The main difference between Acre and Hectare is that the Acre is a unit of area and Hectare is a metric unit of area.
The acre is a unit of land area used in the imperial and US customary systems. It is traditionally defined as the area of one chain by one furlong (66 by 660 feet), which is exactly equal to 10 square chains, 1⁄640 of a square mile, or 43,560 square feet, and approximately 4,047 m2, or about 40% of a hectare. The acre is a statute measure in the United States and was formerly one in the United Kingdom and almost all countries of the former British Empire, although informal use continues. The international symbol of the acre is ac. In the United States both the international acre and the US survey acre are in use, but they differ by only two parts per million: see below. The most common use of the acre is to measure tracts of land. The acre, based upon the International yard and pound agreement of 1959, is defined as exactly 4,046.8564224 square metres. Traditionally, in the Middle Ages, an acre was defined as the area of land that could be ploughed in one day by a yoke of oxen.

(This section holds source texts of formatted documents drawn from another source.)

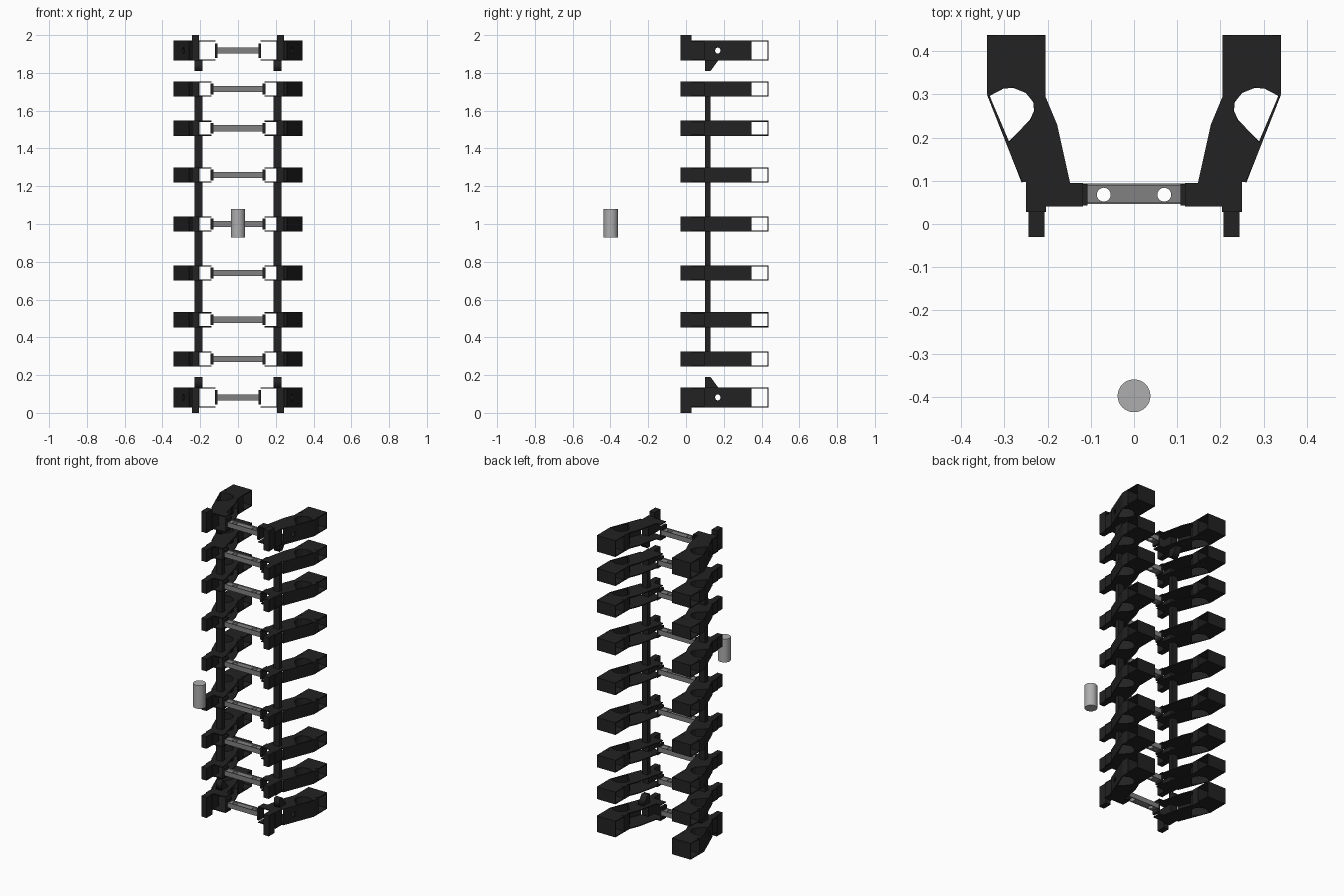
import bpy
import bmesh
from math import sin, cos, tau
from mathutils import Matrix, Vector

cube = bpy.data.objects.get("Cube")
if cube:
    bpy.data.objects.remove(cube)
scene = bpy.context.scene


def material(name, value):
    m = bpy.data.materials.new(name)
    m.use_nodes = True
    color = (value, value, value, 1)
    m.diffuse_color = color
    m.node_tree.nodes["Principled BSDF"].inputs["Base Color"].default_value = color
    return m


black = material("black plastic", 0.016)
steel = material("grey metal", 0.22)
light = material("light grey", 0.42)


def circle(x, y, r, n=20):
    return [(x + r * cos(tau * i / n), y + r * sin(tau * i / n)) for i in range(n)]


def plate(bm, loops, thick, matrix):
    """Flat sheet: the first loop is the outline, the others are holes."""
    curve = bpy.data.curves.new("outline", "CURVE")
    curve.dimensions = "2D"
    curve.fill_mode = "BOTH"
    curve.extrude = thick / 2
    for loop in loops:
        s = curve.splines.new("POLY")
        s.points.add(len(loop) - 1)
        for p, (x, y) in zip(s.points, loop):
            p.co = (x, y, 0, 1)
        s.use_cyclic_u = True
    ob = bpy.data.objects.new("outline", curve)
    scene.collection.objects.link(ob)
    deps = bpy.context.evaluated_depsgraph_get()
    mesh = bpy.data.meshes.new_from_object(ob.evaluated_get(deps))
    mesh.transform(matrix)
    bm.from_mesh(mesh)
    bpy.data.objects.remove(ob)
    bpy.data.curves.remove(curve)
    bpy.data.meshes.remove(mesh)


def box(bm, x, y, z):
    lo, hi = Vector((x[0], y[0], z[0])), Vector((x[1], y[1], z[1]))
    m = Matrix.Translation((lo + hi) / 2) @ Matrix.Diagonal((*(hi - lo), 1))
    bmesh.ops.create_cube(bm, size=1, matrix=m)


def wall(bm, a, b, h, holes=(), thick=0.005):
    """Upright sheet from plan point a to plan point b."""
    a, b = Vector((*a, 0)), Vector((*b, 0))
    d, up = (b - a).normalized(), Vector((0, 0, 1))
    m = Matrix((d, up, d.cross(up))).transposed().to_4x4()
    m.translation = a
    n = (b - a).length
    outline = [(0, -h / 2), (n, -h / 2), (n, h / 2), (0, h / 2)]
    plate(bm, [outline, *holes], thick, m)


def finish(bm, name, mat):
    bmesh.ops.remove_doubles(bm, verts=bm.verts, dist=0.00001)
    bmesh.ops.recalc_face_normals(bm, faces=bm.faces)
    mesh = bpy.data.meshes.new(name)
    bm.to_mesh(mesh)
    bm.free()
    mesh.materials.append(mat)
    return mesh


def place(name, mesh, z, mirror=True):
    ob = bpy.data.objects.new(name, mesh)
    ob.location.z = z
    scene.collection.objects.link(ob)
    if mirror:
        ob.modifiers.new("mirror", "MIRROR")
    return ob


teardrop = [(0.335, 0.298), (0.303, 0.315), (0.28, 0.317), (0.25, 0.305),
            (0.232, 0.283), (0.23, 0.262), (0.24, 0.24), (0.289, 0.19)]


def arm_mesh(name, h, clamp, end):
    """One hollow arm; end is 1 at the top, -1 at the bottom, 0 between."""
    bm = bmesh.new()
    half = h / 2
    outline = [(0.205, 0.437), (0.34, 0.437), (0.34, 0.3), (0.259, 0.097),
               (0.25, 0.097), (0.25, 0.028), (0.204, 0.028), (0.204, 0.04),
               (clamp + 0.01, 0.04), (clamp + 0.01, 0.095), (0.148, 0.095),
               (0.178, 0.23), (0.205, 0.295)]
    # upper and lower sheets
    for side in (-1, 1):
        plate(bm, [outline, teardrop], 0.006,
              Matrix.Translation((0, 0, side * (half - 0.003))))
    # outer wall, rim of the opening and strap slot at the back
    bolt = [circle(0.0765, 0, 0.016)] if end else []
    wall(bm, (0.258, 0.097), (0.338, 0.3), h, bolt)
    wall(bm, (0.338, 0.3), (0.338, 0.345), h)
    wall(bm, (0.207, 0.295), (0.207, 0.345), h)
    wall(bm, (0.205, 0.345), (0.34, 0.345), h)
    wall(bm, (0.205, 0.435), (0.34, 0.435), h)
    for a, b in zip(teardrop, teardrop[1:]):
        wall(bm, a, b, h, thick=0.003)
    # solid root, front peg and clamp collar
    box(bm, (0.204, 0.25), (0.028, 0.097), (-half, half))
    up = 0.082 if end > 0 else half
    down = 0.082 if end < 0 else half
    box(bm, (0.207, 0.244), (-0.03, 0.03), (-down, up))
    box(bm, (clamp, clamp + 0.015), (0.043, 0.093), (-0.36 * h, 0.36 * h))
    # wedge pointing to the next arm
    if end:
        profile = [(0.1, -end * half), (0.17, -end * half),
                   (0.13, -end * 0.108), (0.1, -end * 0.108)]
        m = Matrix(((0, 0, 1, 0.21), (1, 0, 0, 0), (0, 1, 0, 0), (0, 0, 0, 1)))
        plate(bm, [profile], 0.042, m)
    return finish(bm, name, black)


def rung_mesh(name, reach):
    bm = bmesh.new()
    outline = [(-reach, 0.05), (reach, 0.05), (reach, 0.09), (-reach, 0.09)]
    plate(bm, [outline, circle(-0.07, 0.068, 0.016), circle(0.07, 0.068, 0.016)],
          0.024, Matrix.Identity(4))
    for y in (0.046, 0.089):
        box(bm, (-reach, reach), (y, y + 0.005), (-0.016, 0.016))
    return finish(bm, name, steel)


# arms and rungs, from bottom to top
END_H, MID_H = 0.106, 0.08
arms = {-1: arm_mesh("bottom_arm", END_H, 0.108, -1),
        0: arm_mesh("middle_arm", MID_H, 0.13, 0),
        1: arm_mesh("top_arm", END_H, 0.108, 1)}
rungs = {True: rung_mesh("end_rung", 0.11), False: rung_mesh("middle_rung", 0.132)}
offsets = [0.26, 0.507, 0.715, 0.918]
levels = [1 - o for o in reversed(offsets)] + [1.0] + [1 + o for o in offsets]
last = len(levels) - 1
for i, z in enumerate(levels):
    end = -1 if i == 0 else 1 if i == last else 0
    place(f"arm_pair_{i + 1}", arms[end], z)
    place(f"rung_{i + 1}", rungs[end != 0], z, mirror=False)

# side posts between the middle arms
inner = levels[1:-1]
for i, (low, high) in enumerate(zip(inner, inner[1:])):
    bm = bmesh.new()
    size = (high - low - MID_H) / 2 + 0.002
    box(bm, (0.187, 0.229), (0.1, 0.13), (-size, size))
    place(f"post_pair_{i + 1}", finish(bm, "post", black), (low + high) / 2)

# loose cylinder in front
bpy.ops.mesh.primitive_cylinder_add(vertices=32, radius=0.038, depth=0.152,
                                    location=(0, -0.398, 1.004))
cylinder = bpy.context.object
cylinder.name = "front_cylinder"
cylinder.data.materials.append(light)
bpy.ops.object.shade_smooth_by_angle()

The hectare (; SI symbol: ha) is an SI accepted metric system unit of area equal to a square with 100 metre sides, or 10,000 m2, and is primarily used in the measurement of land. There are 100 hectares in one square kilometre. An acre is about 0.405 hectare and one hectare contains about 2.47 acres. In 1795, when the metric system was introduced, the "are" was defined as 100 square metres and the hectare ("hecto-" + "are") was thus 100 "ares" or 1⁄100 km2. When the metric system was further rationalised in 1960, resulting in the International System of Units (SI), the are was not included as a recognised unit. The hectare, however, remains as a non-SI unit accepted for use with the SI units, mentioned in Section 4.1 of the SI Brochure as a unit whose use is "expected to continue indefinitely".The name was coined in French, from the Latin ārea.
From Middle English acre, aker, from Old English æcer (“a field, land, that which is sown, sown land, cultivated land; a definite quantity of land, land which a yoke of oxen could plough in a day, an acre, a certain quantity of land, strip of plough-land; crop”), from Proto-Germanic *akraz (“field”), from Proto-Indo-European *h₂éǵros (“field”). Cognate with Scots acre, aker, acker (“acre, field, arable land”), North Frisian ecir (“field, a measure of land”), West Frisian eker (“field”), Dutch akker (“field”), German Acker (“field, acre”), Norwegian åker (“field”) and Swedish åker (“field”), Icelandic akur (“field”), Latin ager (“land, field, acre, countryside”), Ancient Greek ἀγρός (agrós, “field”), Sanskrit अज्र (ájra, “field, plain”). Related to acorn.
acre (plural acres)
Borrowed from French hectare, formed from Ancient Greek ἑκατόν (hekatón, “hundred”) + are.
hectare (plural hectares)